She already had the Hemnes daybed. We have 10′ ceilings- so I built up. We bought a Stora full sized loft bed and cut 7″ off the legs. We raised the support bars to clear the bed. We used 2 stair step and 1 flat Trofast storage (pine) to form stairs. We reinforced with plywood and 2X4 posts at the ends. I used wainscoting I got for $10 a sheet at Habitat for Humanity Thrift store, to box the interior and exterior.
We bought fence posts from Home Depot and a hand rail from Habitat for Humanity thrift store to make the railing. The threshold for the door was made from the unused pieces from the ladder and railing from the loft. I found shadow box picture frames for .50 each at a flea market and used them for the upstairs windows. The shutters are picture frames with stenciled foam core. The window boxes are ice bins from Walmart that I stenciled. The panels with the windows on the bottom are easily removed because they are on a track made with L shaped molding. Those windows are made of dollar store picture frames. The lower bed part is nice because she has a great shelf (and I have secret storage in the dead space between the wall and the edge of the bed. The curtain is a skirt I got for $1 at a thrift store. For the upstairs floor we used MDF and carpet we had left over from our house. The “roof” opens to the ceiling but the top of the walls are capped with vinyl guttering turned upside down ($5 for 10′ @ Home Depot) I carpeted the stairs with Home Depot runner carpet.

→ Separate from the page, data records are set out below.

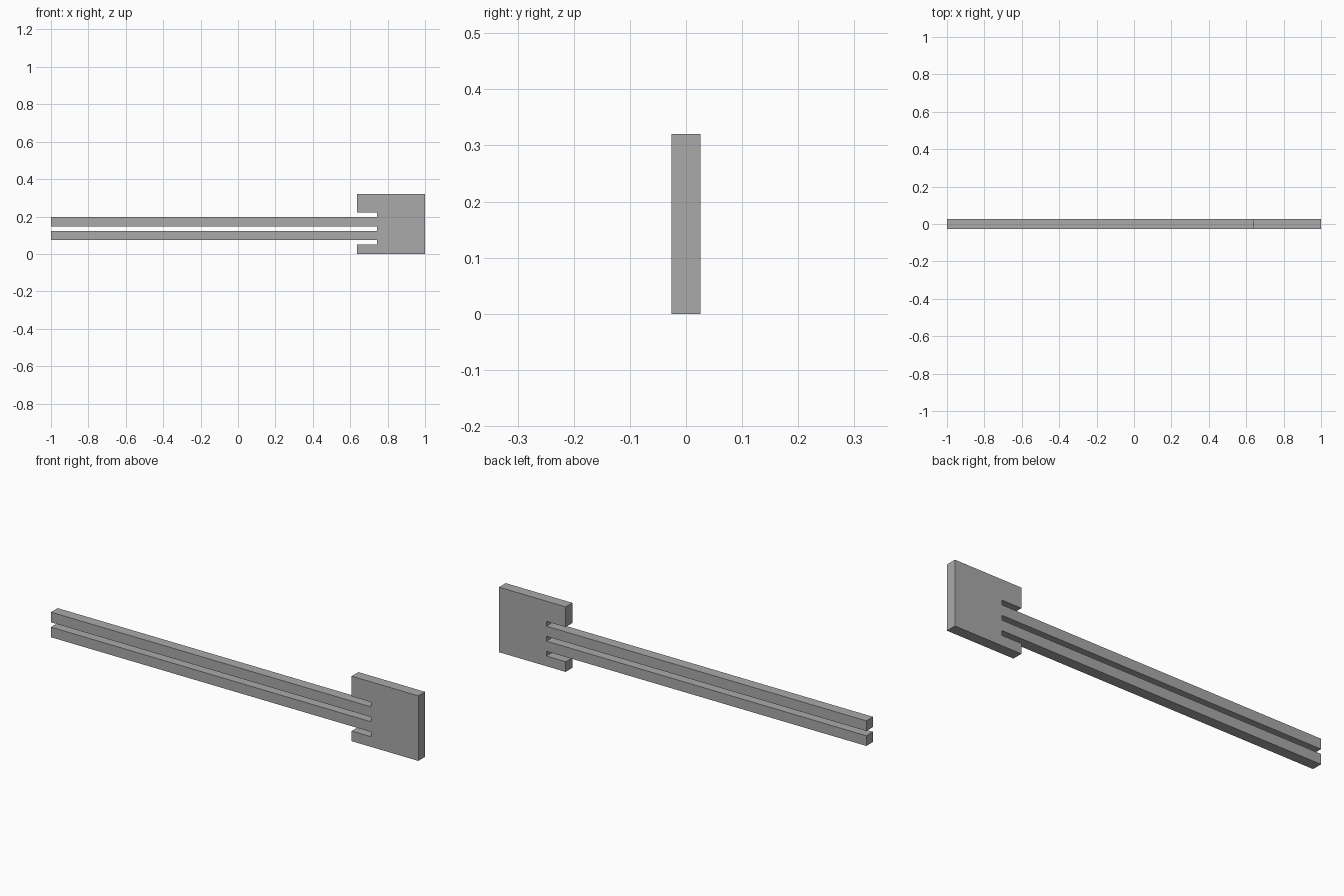
import bpy
import bmesh

cube = bpy.data.objects.get("Cube")
if cube:
    bpy.data.objects.remove(cube, do_unlink=True)

# Main dimensions
DEPTH = 0.052
HEIGHT = 0.32
HEAD_X, SLOT_X = 0.637, 0.742
BAR, GAP = 0.05, 0.0235
LOWER_LIP = 0.05

grey = bpy.data.materials.new("plain grey")
grey.use_nodes = True
colour = (0.4, 0.4, 0.4, 1)
grey.diffuse_color = colour
grey.node_tree.nodes["Principled BSDF"].inputs["Base Color"].default_value = colour

# Side profile: plate outline, with two prongs rooted in its slotted edge
outline = [(HEAD_X, 0), (1, 0), (1, HEIGHT), (HEAD_X, HEIGHT)]
z = LOWER_LIP + 3 * GAP + 2 * BAR
outline += [(HEAD_X, z), (SLOT_X, z)]
for prong in range(2):
    z -= GAP
    outline += [(SLOT_X, z), (-1, z), (-1, z - BAR), (SLOT_X, z - BAR)]
    z -= BAR
outline += [(SLOT_X, LOWER_LIP), (HEAD_X, LOWER_LIP)]

# Extrude the profile through the thickness
bm = bmesh.new()
face = bm.faces.new([bm.verts.new((x, -DEPTH / 2, h)) for x, h in outline])
result = bmesh.ops.extrude_face_region(bm, geom=[face], use_keep_orig=True)
moved = [v for v in result["geom"] if isinstance(v, bmesh.types.BMVert)]
bmesh.ops.translate(bm, verts=moved, vec=(0, DEPTH, 0))
bmesh.ops.recalc_face_normals(bm, faces=bm.faces)

mesh = bpy.data.meshes.new("two_pronged_plate")
bm.to_mesh(mesh)
bm.free()
mesh.materials.append(grey)
plate = bpy.data.objects.new("two_pronged_plate", mesh)
bpy.context.collection.objects.link(plate)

She loves it and it is big enough for a table and chairs, bean bag, book shelf and baby doll high chair. As she gets older, she will be able to turn it into a hang out area. I went with black and white and then accented it with the round black and white rug from Ikea.
Jules Yap started IKEAHackers.net in 2006 as a personal blog to showcase the most impressive IKEA hacks from all over the world. Since then, she has learned a lot more about power tools and DIY. Her site has helped thousands modify IKEA furniture with step-by-step tutorials, craft projects and home styling.